The funding will advance ongoing research into the Fischer-Tropsch (FT) process by allowing the center to build a “mini-refinery.”

Discovered by two German scientists in the 1920s, the FT process uses a catalyst (a reaction accelerator) to convert syngas to hydrocarbons. The hydrocarbons come out of the FT reactor as wax that is “cracked” (long molecules are chemically broken into shorter ones) to yield 20 percent low-quality gasoline and 80 percent high-quality diesel. FT diesel is cleaner than traditional petroleum diesel because nitrogen and sulfur are removed in the process, resulting in fewer undesirable emissions.

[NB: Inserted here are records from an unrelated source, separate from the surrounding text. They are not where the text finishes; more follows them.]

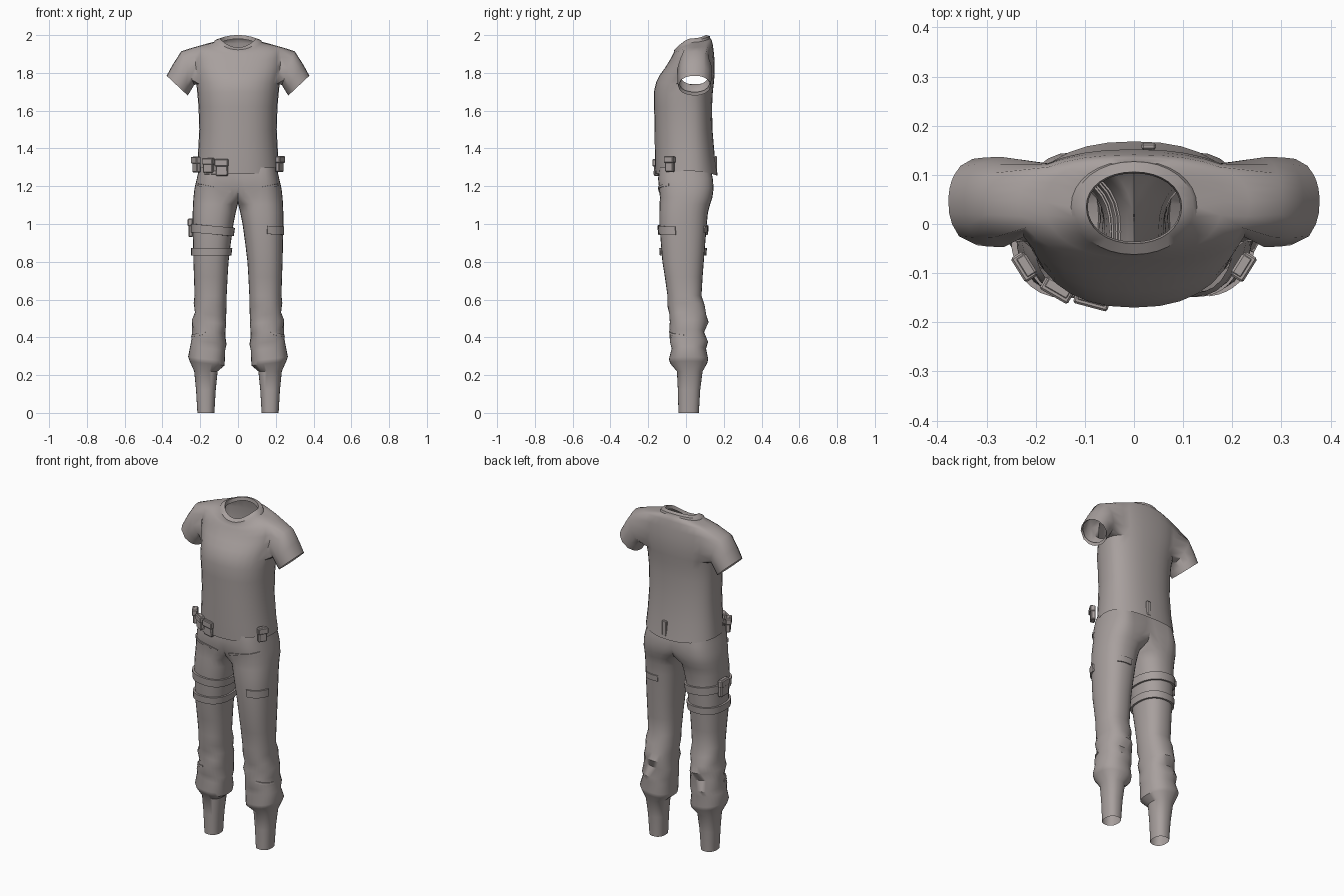
import bpy, bmesh, math
from mathutils import Vector

if "Cube" in bpy.data.objects:
    bpy.data.objects.remove(bpy.data.objects["Cube"])

cloth = bpy.data.materials.new("warm_grey_cloth")
cloth.diffuse_color = (0.39, 0.35, 0.34, 1)
cloth.use_nodes = True
cloth.node_tree.nodes["Principled BSDF"].inputs["Base Color"].default_value = cloth.diffuse_color


def finish(name, bm, angle=40):
    bmesh.ops.remove_doubles(bm, verts=bm.verts, dist=0.0003)
    bmesh.ops.recalc_face_normals(bm, faces=bm.faces)
    me = bpy.data.meshes.new(name)
    bm.to_mesh(me)
    bm.free()
    ob = bpy.data.objects.new(name, me)
    bpy.context.collection.objects.link(ob)
    me.materials.append(cloth)
    bpy.ops.object.select_all(action='DESELECT')
    ob.select_set(True)
    bpy.context.view_layer.objects.active = ob
    bpy.ops.object.shade_smooth_by_angle(angle=math.radians(angle))
    return ob


def spow(v, n):
    return math.copysign(abs(v) ** (2 / n), v)


def bridge(bm, a, b, closed=True):
    n = len(a)
    return [bm.faces.new((a[i], a[(i + 1) % n], b[(i + 1) % n], b[i]))
            for i in range(n if closed else n - 1)]


# ---- Shirt: rings from hem to collar (half width, front y, back y, mid y, z front/side/back)
N = 32
shirt_rows = [
    (.205, -.150, .150, .02, 1.290, 1.300, 1.290),
    (.220, -.162, .168, .02, 1.265, 1.280, 1.255),
    (.212, -.165, .152, .02, 1.36, 1.37, 1.36),
    (.205, -.166, .140, .02, 1.50, 1.50, 1.50),
    (.209, -.169, .138, .02, 1.62, 1.62, 1.62),
    (.215, -.170, .142, .02, 1.70, 1.69, 1.70),
    (.220, -.158, .148, .03, 1.75, 1.74, 1.75),
    (.232, -.138, .152, .04, 1.79, 1.79, 1.80),
    (.240, -.112, .152, .04, 1.825, 1.84, 1.86),
    (.243, -.090, .147, .045, 1.860, 1.89, 1.91),
    (.235, -.076, .141, .045, 1.885, 1.935, 1.955),
    (.180, -.069, .135, .045, 1.900, 1.950, 1.975),
    (.128, -.064, .129, .035, 1.908, 1.962, 1.982),
    (.121, -.062, .127, .035, 1.922, 1.974, 1.994),
    (.097, -.040, .106, .035, 1.935, 1.983, 2.000),
    (.094, -.036, .103, .035, 1.915, 1.960, 1.980),
]
bm = bmesh.new()
rows = []
for hx, yf, yb, cy, zf, zs, zb in shirt_rows:
    ring = []
    for i in range(N):
        a = 2 * math.pi * i / N
        c, s = math.cos(a), math.sin(a)
        n = 2.3 if hx > .13 else 2.1
        r, ze = (yb - cy, zb) if s > 0 else (cy - yf, zf)
        ring.append(bm.verts.new((hx * spow(c, n), cy + r * spow(s, n),
                                  zs + (ze - zs) * s * s)))
    rows.append(ring)

# Armholes are left open between these rows and columns
R0, R1 = 6, 10
front_c, back_c = -2, 4
right_cols = [c % N for c in range(front_c, back_c)]
left_cols = [(N // 2 - 1 - c) % N for c in range(front_c, back_c)]
for r in range(len(rows) - 1):
    for i in range(N):
        if R0 <= r < R1 and (i in right_cols or i in left_cols):
            continue
        j = (i + 1) % N
        bm.faces.new((rows[r][i], rows[r][j], rows[r + 1][j], rows[r + 1][i]))

# Sleeves: from armhole through shoulder cap to cuff (x, z of top and bottom, y half width)
sleeve_rings = [(.300, 1.915, .232, 1.735, .092), (.345, 1.845, .250, 1.705, .091),
                (.378, 1.785, .266, 1.680, .088), (.366, 1.790, .270, 1.698, .080)]
for side in (1, -1):
    col = (lambda c: c % N) if side > 0 else (lambda c: (N // 2 - c) % N)
    path = ([(R0, c) for c in range(front_c, back_c)]
            + [(r, back_c) for r in range(R0, R1)]
            + [(R1, c) for c in range(back_c, front_c, -1)]
            + [(r, front_c) for r in range(R1, R0, -1)])
    prev = [rows[r][col(c)] for r, c in path]
    angles = [math.atan2((v.co.z - 1.84) / .095, (v.co.y - .04) / .085) for v in prev]
    for xt, zt, xb, zb, hy in sleeve_rings:
        ring = []
        for t in angles:
            k = math.sin(t)
            ring.append(bm.verts.new((side * ((xt + xb) / 2 + k * (xt - xb) / 2),
                                      .045 + hy * math.cos(t),
                                      (zt + zb) / 2 + k * (zt - zb) / 2)))
        bridge(bm, prev, ring)
        prev = ring
finish("shirt", bm, 45)

# ---- Trousers: one leg as sections (z, inner x, outer x, front y, back y), mirrored
leg_rows = [
    (.000, .125, .215, -.040, .068), (.120, .118, .222, -.043, .075),
    (.220, .108, .232, -.048, .088), (.262, .072, .256, -.084, .112),
    (.285, .070, .264, -.090, .118), (.340, .068, .252, -.078, .104),
    (.375, .064, .250, -.086, .115), (.430, .066, .240, -.084, .100),
    (.480, .062, .242, -.090, .116), (.520, .066, .231, -.088, .106),
    (.570, .060, .234, -.098, .100), (.620, .060, .230, -.098, .082),
    (.720, .055, .233, -.112, .088), (.800, .050, .236, -.125, .094),
    (.900, .038, .238, -.133, .102), (1.00, .024, .240, -.141, .110),
    (1.06, .012, .240, -.141, .116), (1.105, .001, .238, -.140, .128),
    (1.14, -.07, .236, -.138, .140), (1.19, -.18, .230, -.143, .146),
    (1.24, -.22, .218, -.148, .142), (1.30, -.22, .205, -.140, .130),
]
M = 28


def section(z):
    for a, b in zip(leg_rows, leg_rows[1:]):
        if a[0] <= z <= b[0]:
            t = (z - a[0]) / (b[0] - a[0])
            return [p + (q - p) * t for p, q in zip(a, b)][1:]


def leg_point(sec, a, off=0.0):
    xi, xo, yf, yb = sec
    cx, cy = max((xi + xo) / 2, .12), (yf + yb) / 2
    c, s = math.cos(a), math.sin(a)
    n = 2.35
    rx = (xo - cx if c > 0 else cx - xi) + off
    ry = (yb - yf) / 2 + off
    x, y = cx + rx * spow(c, n), cy + ry * spow(s, n)
    if x < 0 or (xi < 0 and x < .0005):
        x = 0
        y = cy if abs(s) < .01 else cy + math.copysign(ry * (1 - (cx / rx) ** n) ** (1 / n), s)
    return x, y


def wrinkle(z, a):
    # slanted cloth folds around the calf
    w = max(0, 1 - abs(z - .44) / .17)
    return .006 * w * math.sin(3 * a + z * 45)


bm = bmesh.new()
for side in (1, -1):
    prev = None
    for row in leg_rows:
        ring = []
        for i in range(M):
            a = 2 * math.pi * i / M
            x, y = leg_point(row[1:], a, wrinkle(row[0], a))
            dz = .012 * math.cos(a) if .25 < row[0] < .6 else 0
            ring.append(bm.verts.new((side * x, y, row[0] + dz)))
        if prev:
            bridge(bm, prev, ring)
        prev = ring
bmesh.ops.delete(bm, geom=[f for f in bm.faces if all(abs(v.co.x) < 1e-4 for v in f.verts)],
                 context='FACES')
finish("trousers", bm, 40)


# ---- Bands and flaps that follow the leg surface
def wrap(name, side, z0, z1, a0=0, a1=360, off=.011, tilt=0.0):
    closed = a1 - a0 >= 360
    n = 28 if closed else 8
    bm = bmesh.new()
    rings = []
    for z, o in ((z0, -.004), (z0, off), (z1, off), (z1, -.004)):
        ring = []
        for i in range(n if closed else n + 1):
            a = math.radians(a0 + (a1 - a0) * i / n)
            x, _ = leg_point(section(z), a)
            zz = z + tilt * (x - .13)
            x, y = leg_point(section(zz), a, o)
            ring.append(bm.verts.new((side * x, y, zz)))
        rings.append(ring)
    for p, q in zip(rings, rings[1:]):
        bridge(bm, p, q, closed)
    if not closed:
        for e in (0, -1):
            bm.faces.new([r[e] for r in rings])
    finish(name, bm, 30)


wrap("upper_thigh_strap", -1, .945, .99, tilt=.1)
wrap("lower_thigh_strap", -1, .832, .872)
wrap("thigh_pocket_flap", 1, .948, .992, 278, 345, .008, -.05)
wrap("back_pocket_flap", 1, .955, .99, 60, 100, .006)
for s, label in ((1, "left"), (-1, "right")):
    wrap(label + "_pocket_welt", s, 1.185, 1.197, 255, 325, .005, .2)
    wrap(label + "_calf_fold", s, .425, .437, 280, 350, .004, -.2)


# ---- Pouches
def box(name, loc, size, turn=0, bevel=.005):
    bm = bmesh.new()
    bmesh.ops.create_cube(bm, size=1)
    for v in bm.verts:
        v.co = Vector([v.co[k] * size[k] for k in range(3)])
    bmesh.ops.bevel(bm, geom=bm.edges[:], offset=bevel, segments=1, affect='EDGES')
    ob = finish(name, bm, 30)
    ob.location = loc
    ob.rotation_euler.z = math.radians(turn)


def pouch(name, x, y, z, w, d, h, turn):
    box(name, (x, y, z), (w, d, h), turn)
    # overlapping lid on the outer face
    t = math.radians(turn)
    box(name + "_lid", (x + math.sin(t) * .004, y - math.cos(t) * .004, z + h * .27),
        (w + .008, d + .004, h * .42), turn, .004)


pouch("belt_pouch_outer", -.220, -.085, 1.315, .05, .026, .085, -58)
pouch("belt_pouch_middle", -.155, -.131, 1.310, .058, .026, .08, -30)
pouch("belt_pouch_inner", -.085, -.152, 1.300, .064, .024, .09, -15)
pouch("belt_pouch_left", .220, -.085, 1.318, .05, .026, .085, 58)
box("belt_pouch_backing", (-.115, -.146, 1.272), (.13, .012, .022), -19, .003)
box("back_belt_loop", (.03, .158, 1.315), (.03, .014, .09), 0, .004)
box("thigh_pouch", (-.250, .005, .98), (.026, .07, .10), 0, .006)
box("thigh_pouch_lid", (-.253, .005, 1.008), (.028, .076, .042), 0, .005)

The mini-refinery will allow CAER to convert syngas through the FT process, with a research focus on new products such as chemicals, increasing process efficiencies and reducing the overall carbon footprint of the process. The refinery will be capable of producing 0.5 barrels a day of finished products, which will be supplied to other universities and the government for testing in a range of diesel and jet engines.

photo of Burt Davis with FT reactors

Burt Davis